With the first line below as the start and the line containing "bpy.context.view_layer.objects.active = ob" as the end, copy every line between them exactly, ends included.

___ Records provided ___

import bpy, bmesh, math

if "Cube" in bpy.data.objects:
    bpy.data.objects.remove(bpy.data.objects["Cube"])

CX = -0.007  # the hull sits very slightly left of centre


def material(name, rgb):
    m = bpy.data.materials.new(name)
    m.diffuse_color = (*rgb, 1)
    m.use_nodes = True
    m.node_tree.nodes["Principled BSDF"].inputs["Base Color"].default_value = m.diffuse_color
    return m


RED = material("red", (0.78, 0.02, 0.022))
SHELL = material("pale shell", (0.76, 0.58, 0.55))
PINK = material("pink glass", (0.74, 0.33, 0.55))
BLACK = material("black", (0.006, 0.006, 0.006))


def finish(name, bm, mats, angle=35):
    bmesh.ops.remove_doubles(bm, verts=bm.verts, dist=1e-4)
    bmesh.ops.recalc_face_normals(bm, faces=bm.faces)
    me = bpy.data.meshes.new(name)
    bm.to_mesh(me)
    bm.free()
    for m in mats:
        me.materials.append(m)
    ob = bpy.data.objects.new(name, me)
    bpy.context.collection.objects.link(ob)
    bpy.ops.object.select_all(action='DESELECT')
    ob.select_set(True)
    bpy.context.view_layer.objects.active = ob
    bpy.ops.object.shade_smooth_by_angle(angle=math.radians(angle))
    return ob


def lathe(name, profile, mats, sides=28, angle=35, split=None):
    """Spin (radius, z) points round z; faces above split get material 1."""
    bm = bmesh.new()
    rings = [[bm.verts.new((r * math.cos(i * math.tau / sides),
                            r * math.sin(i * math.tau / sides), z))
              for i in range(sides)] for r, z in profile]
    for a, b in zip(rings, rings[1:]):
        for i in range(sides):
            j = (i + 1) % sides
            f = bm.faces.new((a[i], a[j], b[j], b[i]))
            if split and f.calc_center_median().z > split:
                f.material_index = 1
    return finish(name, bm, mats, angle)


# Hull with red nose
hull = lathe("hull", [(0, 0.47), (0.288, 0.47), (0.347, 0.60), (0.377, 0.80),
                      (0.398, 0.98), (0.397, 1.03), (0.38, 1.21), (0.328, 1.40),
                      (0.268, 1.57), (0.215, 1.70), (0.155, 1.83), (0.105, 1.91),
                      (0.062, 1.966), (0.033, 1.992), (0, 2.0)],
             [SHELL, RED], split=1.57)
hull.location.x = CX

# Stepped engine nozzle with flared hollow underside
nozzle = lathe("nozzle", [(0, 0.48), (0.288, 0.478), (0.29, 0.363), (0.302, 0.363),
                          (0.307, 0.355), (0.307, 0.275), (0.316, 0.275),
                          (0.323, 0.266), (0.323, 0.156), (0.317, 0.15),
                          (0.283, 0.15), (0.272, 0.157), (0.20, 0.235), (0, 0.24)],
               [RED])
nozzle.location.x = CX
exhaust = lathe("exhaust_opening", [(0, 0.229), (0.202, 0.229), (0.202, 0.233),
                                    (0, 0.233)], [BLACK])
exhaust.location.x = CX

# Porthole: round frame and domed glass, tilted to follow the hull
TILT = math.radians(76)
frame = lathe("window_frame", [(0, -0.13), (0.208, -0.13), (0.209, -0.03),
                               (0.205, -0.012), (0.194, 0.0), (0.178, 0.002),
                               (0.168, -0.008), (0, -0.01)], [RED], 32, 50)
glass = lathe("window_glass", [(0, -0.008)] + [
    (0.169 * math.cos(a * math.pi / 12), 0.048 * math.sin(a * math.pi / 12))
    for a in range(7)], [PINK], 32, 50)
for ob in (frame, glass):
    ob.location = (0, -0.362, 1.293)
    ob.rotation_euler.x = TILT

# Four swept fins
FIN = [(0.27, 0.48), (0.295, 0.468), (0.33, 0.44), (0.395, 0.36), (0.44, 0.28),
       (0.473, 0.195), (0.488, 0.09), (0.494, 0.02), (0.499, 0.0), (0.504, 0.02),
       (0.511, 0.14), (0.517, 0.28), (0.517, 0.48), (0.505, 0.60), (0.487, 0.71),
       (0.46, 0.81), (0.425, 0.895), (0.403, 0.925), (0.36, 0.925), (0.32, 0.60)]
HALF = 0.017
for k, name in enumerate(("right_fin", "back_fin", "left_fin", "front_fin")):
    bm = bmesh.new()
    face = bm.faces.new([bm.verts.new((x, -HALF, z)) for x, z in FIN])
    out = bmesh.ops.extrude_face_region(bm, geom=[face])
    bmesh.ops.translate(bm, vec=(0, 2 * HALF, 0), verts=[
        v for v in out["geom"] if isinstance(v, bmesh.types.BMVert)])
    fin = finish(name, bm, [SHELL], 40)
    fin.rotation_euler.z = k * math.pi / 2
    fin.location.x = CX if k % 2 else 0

___

Solution →
import bpy, bmesh, math

if "Cube" in bpy.data.objects:
    bpy.data.objects.remove(bpy.data.objects["Cube"])

CX = -0.007  # the hull sits very slightly left of centre


def material(name, rgb):
    m = bpy.data.materials.new(name)
    m.diffuse_color = (*rgb, 1)
    m.use_nodes = True
    m.node_tree.nodes["Principled BSDF"].inputs["Base Color"].default_value = m.diffuse_color
    return m


RED = material("red", (0.78, 0.02, 0.022))
SHELL = material("pale shell", (0.76, 0.58, 0.55))
PINK = material("pink glass", (0.74, 0.33, 0.55))
BLACK = material("black", (0.006, 0.006, 0.006))


def finish(name, bm, mats, angle=35):
    bmesh.ops.remove_doubles(bm, verts=bm.verts, dist=1e-4)
    bmesh.ops.recalc_face_normals(bm, faces=bm.faces)
    me = bpy.data.meshes.new(name)
    bm.to_mesh(me)
    bm.free()
    for m in mats:
        me.materials.append(m)
    ob = bpy.data.objects.new(name, me)
    bpy.context.collection.objects.link(ob)
    bpy.ops.object.select_all(action='DESELECT')
    ob.select_set(True)
    bpy.context.view_layer.objects.active = ob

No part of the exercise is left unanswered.